** The records follows **
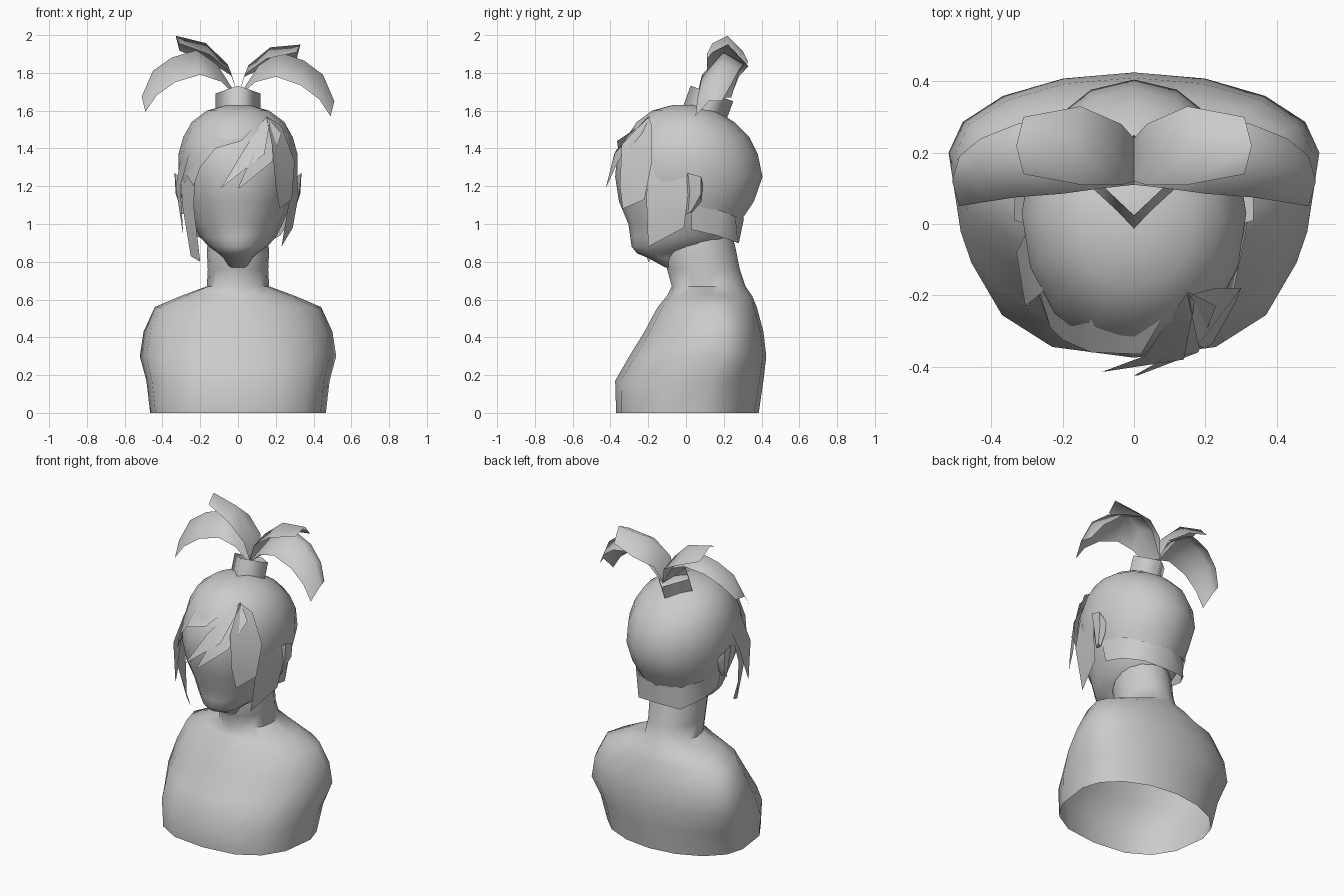
import bpy, bmesh, math
from mathutils import Matrix, Vector

cube = bpy.data.objects.get("Cube")
if cube:
    bpy.data.objects.remove(cube)

clay = bpy.data.materials.new("clay_grey")
clay.use_nodes = True
GREY = (0.6, 0.6, 0.6, 1)
clay.diffuse_color = GREY
clay.node_tree.nodes["Principled BSDF"].inputs["Base Color"].default_value = GREY


def finish(name, bm, angle=40):
    """Turn a bmesh into a shaded object."""
    mesh = bpy.data.meshes.new(name)
    bm.to_mesh(mesh)
    bm.free()
    obj = bpy.data.objects.new(name, mesh)
    bpy.context.collection.objects.link(obj)
    mesh.materials.append(clay)
    bpy.ops.object.select_all(action="DESELECT")
    obj.select_set(True)
    bpy.context.view_layer.objects.active = obj
    bpy.ops.object.shade_smooth_by_angle(angle=math.radians(angle))
    return obj


def grid(name, rows, closed=False, caps=(), angle=40):
    """Skin rows of points with quads; close the rows into rings if asked."""
    bm = bmesh.new()
    rings = [[bm.verts.new(p) for p in row] for row in rows]
    n = len(rows[0])
    for a, b in zip(rings, rings[1:]):
        for i in range(n if closed else n - 1):
            j = (i + 1) % n
            bm.faces.new((a[i], a[j], b[j], b[i]))
    for i in caps:
        bm.faces.new(rings[i])
    bmesh.ops.remove_doubles(bm, verts=bm.verts, dist=0.0005)
    if closed:
        bmesh.ops.recalc_face_normals(bm, faces=bm.faces)
    return finish(name, bm, angle)


def oval(z, half, front, back, wide, box=1, sides=16):
    """Ring of two half ellipses; box below 1 squares off the front half."""
    ring = []
    for i in range(sides):
        a = math.tau * i / sides
        c, s = math.cos(a), math.sin(a)
        power = 1 if s > 0 else box
        depth = back - wide if s > 0 else wide - front
        ring.append((half * math.copysign(abs(c) ** power, c),
                     wide + depth * math.copysign(abs(s) ** power, s), z))
    return ring


def lock(name, left, right):
    """Flat lock of hair between two edge paths."""
    return grid(name, list(zip(left, right)), angle=60)


def flip(points):
    return [(-x, y, z) for x, y, z in points]


# Shoulders and neck: open at the base
grid("bust", [oval(*r) for r in (
    (0, .465, -.37, .385, .08, .78), (.17, .485, -.375, .41, .13, .78),
    (.30, .52, -.30, .425, .2, .85), (.43, .50, -.22, .41, .2, .95),
    (.56, .44, -.15, .375, .18), (.62, .30, -.10, .35, .14),
    (.67, .165, -.075, .315, .12), (.76, .16, -.10, .285, .09),
    (.86, .165, -.12, .265, .08), (.96, .15, -.10, .24, .08))], True, angle=60)

# Head with the swept-back hair
grid("head", [oval(*r) for r in (
    (.77, .05, -.11, -.02, -.06), (.82, .075, -.20, .0, -.1),
    (.845, .105, -.26, .05, -.1), (.88, .155, -.288, .18, -.05),
    (.93, .20, -.295, .255, 0), (1.0, .235, -.305, .28, .02),
    (1.12, .285, -.355, .36, .03), (1.25, .315, -.375, .405, .03),
    (1.37, .315, -.365, .38, .03), (1.46, .29, -.315, .335, .02),
    (1.54, .245, -.26, .255, .01), (1.6, .165, -.18, .16, 0),
    (1.63, .06, -.07, .06, 0))], True, (0, -1), 60)

# Hem of hair around the nape
hem = [(.245, .03, .97), (.225, .16, .94), (.15, .275, .9), (0, .28, .9)]
rim = [(.28, .03, 1.12), (.235, .185, 1.07), (.15, .262, 1.04), (0, .307, 1.03)]
lock("nape_hair", rim + flip(rim[-2::-1]), hem + flip(hem[-2::-1]))

# Ears
for side, label in ((1, "left"), (-1, "right")):
    rows = [[(side * x, y, z) for x, y, z in row] for row in (
        ((.30, .0, 1.24), (.335, .01, 1.27), (.335, .08, 1.25), (.29, .09, 1.2)),
        ((.30, -.01, 1.15), (.325, .02, 1.17), (.33, .08, 1.16), (.29, .08, 1.12)),
        ((.28, 0, 1.06), (.30, .01, 1.05), (.30, .03, 1.07), (.28, .03, 1.06)))]
    grid(label + "_ear", rows, True, (0, -1))

# Fringe
lock("fringe_inner",
     [(.15, -.19, 1.57), (.03, -.37, 1.39), (-.09, -.415, 1.19)],
     [(.17, -.22, 1.55), (.14, -.38, 1.37), (-.09, -.415, 1.19)])
lock("fringe_middle",
     [(.15, -.19, 1.57), (.08, -.38, 1.37), (0, -.425, 1.19)],
     [(.23, -.23, 1.48), (.18, -.36, 1.33), (.01, -.425, 1.19)])
lock("fringe_outer",
     [(.15, -.2, 1.57), (.18, -.34, 1.42), (.2, -.35, 1.2), (.22, -.335, 1.08)],
     [(.23, -.18, 1.52), (.3, -.18, 1.33), (.285, -.22, 1.13), (.22, -.335, 1.08)])
lock("fringe_sweep",
     [(.1, -.23, 1.53), (-.12, -.22, 1.52), (-.23, -.15, 1.46), (-.295, -.09, 1.3)],
     [(.02, -.365, 1.44), (-.12, -.36, 1.4), (-.2, -.325, 1.3), (-.235, -.29, 1.2)])

# Locks beside the face, with their roots tucked into the head
lock("left_side_lock",
     [(.255, -.19, 1.35), (.275, -.21, 1.15), (.23, -.2, .88)],
     [(.305, .0, 1.32), (.32, .01, 1.15), (.29, -.01, .98)])
lock("right_side_lock",
     [(-.225, -.27, 1.25), (-.235, -.29, 1.1), (-.2, -.2, .8)],
     [(-.305, -.04, 1.3), (-.295, -.12, 1.1), (-.25, -.17, .83)])
lock("right_outer_lock",
     [(-.255, -.19, 1.38), (-.305, -.23, 1.2), (-.29, -.23, .94)],
     [(-.3, -.02, 1.36), (-.33, -.08, 1.2), (-.29, -.23, .94)])

# Hair tie: short square tube leaning back, open at the top
tilt = Matrix.Rotation(math.radians(-20), 3, "X")
tie = []
for h in (-.09, .065):
    tie.append([tilt @ Vector((.12 * math.cos(math.tau * i / 4),
                               .12 * math.sin(math.tau * i / 4), h))
                + Vector((0, .115, 1.63)) for i in range(4)])
grid("hair_tie", tie, True, angle=100)

# Ponytail: an arching upper and a drooping lower leaf on each side.
# Each row: x, front y, back y, ridge z, front drop, back drop
UPPER = ((0, .12, .24, 1.68, 0, 0), (.035, .11, .28, 1.84, .05, .06),
         (.15, .11, .33, 1.935, .06, .10), (.31, .14, .30, 1.95, .04, .08))
LOWER = ((0, .11, .24, 1.67, 0, 0), (.09, .10, .28, 1.84, .09, .04),
         (.2, .085, .31, 1.91, .13, .06), (.33, .075, .28, 1.865, .13, .05),
         (.43, .06, .24, 1.79, .13, .05), (.49, .05, .19, 1.65, .08, .0))


def leaf(name, rows, side, lift):
    pts = []
    for x, front, back, z, drop_f, drop_b in rows:
        z += lift * x
        pts.append([(side * x, front, z - drop_f),
                    (side * (x + .02 * (x > 0)), (front + back) / 2, z),
                    (side * x, back, z - drop_b)])
    grid(name, pts, angle=100)


leaf("left_upper_tail", UPPER, 1, 0)
leaf("right_upper_tail", UPPER, -1, .15)
leaf("left_lower_tail", LOWER, 1, 0)
leaf("right_lower_tail", LOWER, -1, .05)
** End of The records **
#### Instructions for the task:
In your answer, include only the lines above starting at the line that holds "(1.63, .06, -.07, .06, 0))], True, (0, -1), 60)" and ending at the line that holds "for side, label", copied exactly.

#### Result for this exercise:
    (1.63, .06, -.07, .06, 0))], True, (0, -1), 60)

# Hem of hair around the nape
hem = [(.245, .03, .97), (.225, .16, .94), (.15, .275, .9), (0, .28, .9)]
rim = [(.28, .03, 1.12), (.235, .185, 1.07), (.15, .262, 1.04), (0, .307, 1.03)]
lock("nape_hair", rim + flip(rim[-2::-1]), hem + flip(hem[-2::-1]))

# Ears
for side, label in ((1, "left"), (-1, "right")):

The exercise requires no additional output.